*Work instruction*: Set down every entry exactly as given. Pictures are to be left out.

*Input records*:
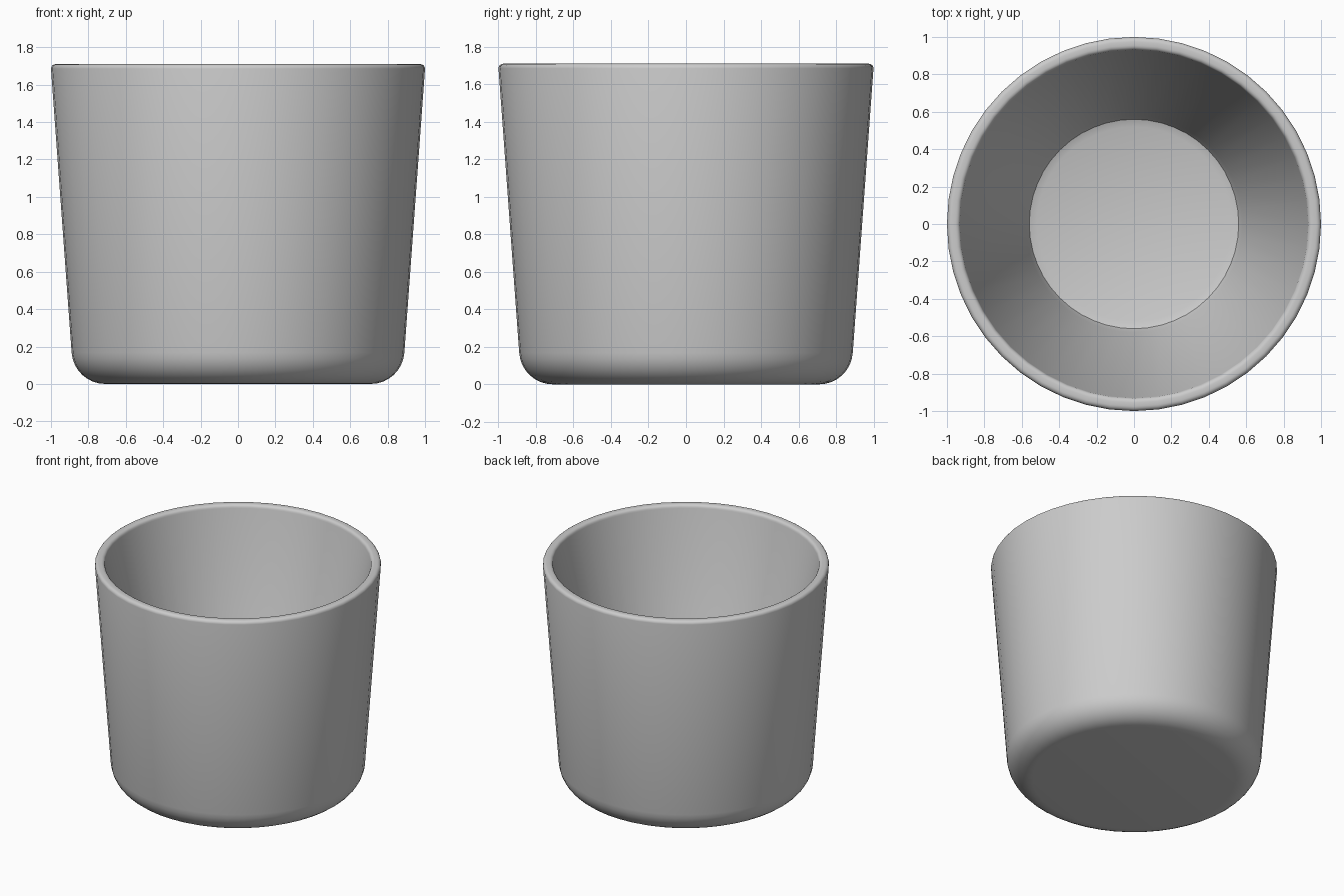
import bpy
import bmesh
from math import cos, sin, pi, radians

SEGMENTS = 48

cube = bpy.data.objects.get("Cube")
if cube:
    bpy.data.objects.remove(cube, do_unlink=True)


def arc(cx, cz, rx, rz, start, end, steps):
    """Points of an elliptical arc in the profile plane, angles in degrees."""
    angles = [radians(start + (end - start) * i / steps) for i in range(steps + 1)]
    return [(cx + rx * cos(a), cz + rz * sin(a)) for a in angles]


def lathe(name, profile, material):
    """Revolve a profile that starts and ends on the z axis."""
    bm = bmesh.new()
    verts = [bm.verts.new((r, 0, z)) for r, z in profile]
    edges = [bm.edges.new(pair) for pair in zip(verts, verts[1:])]
    bmesh.ops.spin(bm, geom=verts + edges, cent=(0, 0, 0), axis=(0, 0, 1),
                   angle=2 * pi, steps=SEGMENTS)
    bmesh.ops.remove_doubles(bm, verts=bm.verts, dist=0.0005)
    bmesh.ops.recalc_face_normals(bm, faces=bm.faces)
    mesh = bpy.data.meshes.new(name)
    bm.to_mesh(mesh)
    bm.free()
    mesh.materials.append(material)
    obj = bpy.data.objects.new(name, mesh)
    bpy.context.collection.objects.link(obj)
    bpy.ops.object.select_all(action="DESELECT")
    obj.select_set(True)
    bpy.context.view_layer.objects.active = obj
    bpy.ops.object.shade_smooth_by_angle(angle=radians(40))
    return obj


# Plain grey finish
grey = bpy.data.materials.new("light_grey")
grey.use_nodes = True
colour = (0.6, 0.6, 0.6, 1)
grey.diffuse_color = colour
grey.node_tree.nodes["Principled BSDF"].inputs["Base Color"].default_value = colour

# Cup: flat base, rounded foot, flared wall, rounded rim, tapering hollow
profile = [(0, 0)]
profile += arc(0.71, 0.18, 0.18, 0.18, -90, -4, 8)
profile += arc(0.975, 1.685, 0.025, 0.025, 0, 90, 4)
profile += arc(0.955, 1.685, 0.025, 0.025, 90, 180, 4)
profile += [(0.58, 0.29), (0.56, 0.245), (0.52, 0.23), (0, 0.23)]
lathe("cup", profile, grey)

*Answer for the task*:
import bpy
import bmesh
from math import cos, sin, pi, radians

SEGMENTS = 48

cube = bpy.data.objects.get("Cube")
if cube:
    bpy.data.objects.remove(cube, do_unlink=True)


def arc(cx, cz, rx, rz, start, end, steps):
    """Points of an elliptical arc in the profile plane, angles in degrees."""
    angles = [radians(start + (end - start) * i / steps) for i in range(steps + 1)]
    return [(cx + rx * cos(a), cz + rz * sin(a)) for a in angles]


def lathe(name, profile, material):
    """Revolve a profile that starts and ends on the z axis."""
    bm = bmesh.new()
    verts = [bm.verts.new((r, 0, z)) for r, z in profile]
    edges = [bm.edges.new(pair) for pair in zip(verts, verts[1:])]
    bmesh.ops.spin(bm, geom=verts + edges, cent=(0, 0, 0), axis=(0, 0, 1),
                   angle=2 * pi, steps=SEGMENTS)
    bmesh.ops.remove_doubles(bm, verts=bm.verts, dist=0.0005)
    bmesh.ops.recalc_face_normals(bm, faces=bm.faces)
    mesh = bpy.data.meshes.new(name)
    bm.to_mesh(mesh)
    bm.free()
    mesh.materials.append(material)
    obj = bpy.data.objects.new(name, mesh)
    bpy.context.collection.objects.link(obj)
    bpy.ops.object.select_all(action="DESELECT")
    obj.select_set(True)
    bpy.context.view_layer.objects.active = obj
    bpy.ops.object.shade_smooth_by_angle(angle=radians(40))
    return obj


# Plain grey finish
grey = bpy.data.materials.new("light_grey")
grey.use_nodes = True
colour = (0.6, 0.6, 0.6, 1)
grey.diffuse_color = colour
grey.node_tree.nodes["Principled BSDF"].inputs["Base Color"].default_value = colour

# Cup: flat base, rounded foot, flared wall, rounded rim, tapering hollow
profile = [(0, 0)]
profile += arc(0.71, 0.18, 0.18, 0.18, -90, -4, 8)
profile += arc(0.975, 1.685, 0.025, 0.025, 0, 90, 4)
profile += arc(0.955, 1.685, 0.025, 0.025, 90, 180, 4)
profile += [(0.58, 0.29), (0.56, 0.245), (0.52, 0.23), (0, 0.23)]
lathe("cup", profile, grey)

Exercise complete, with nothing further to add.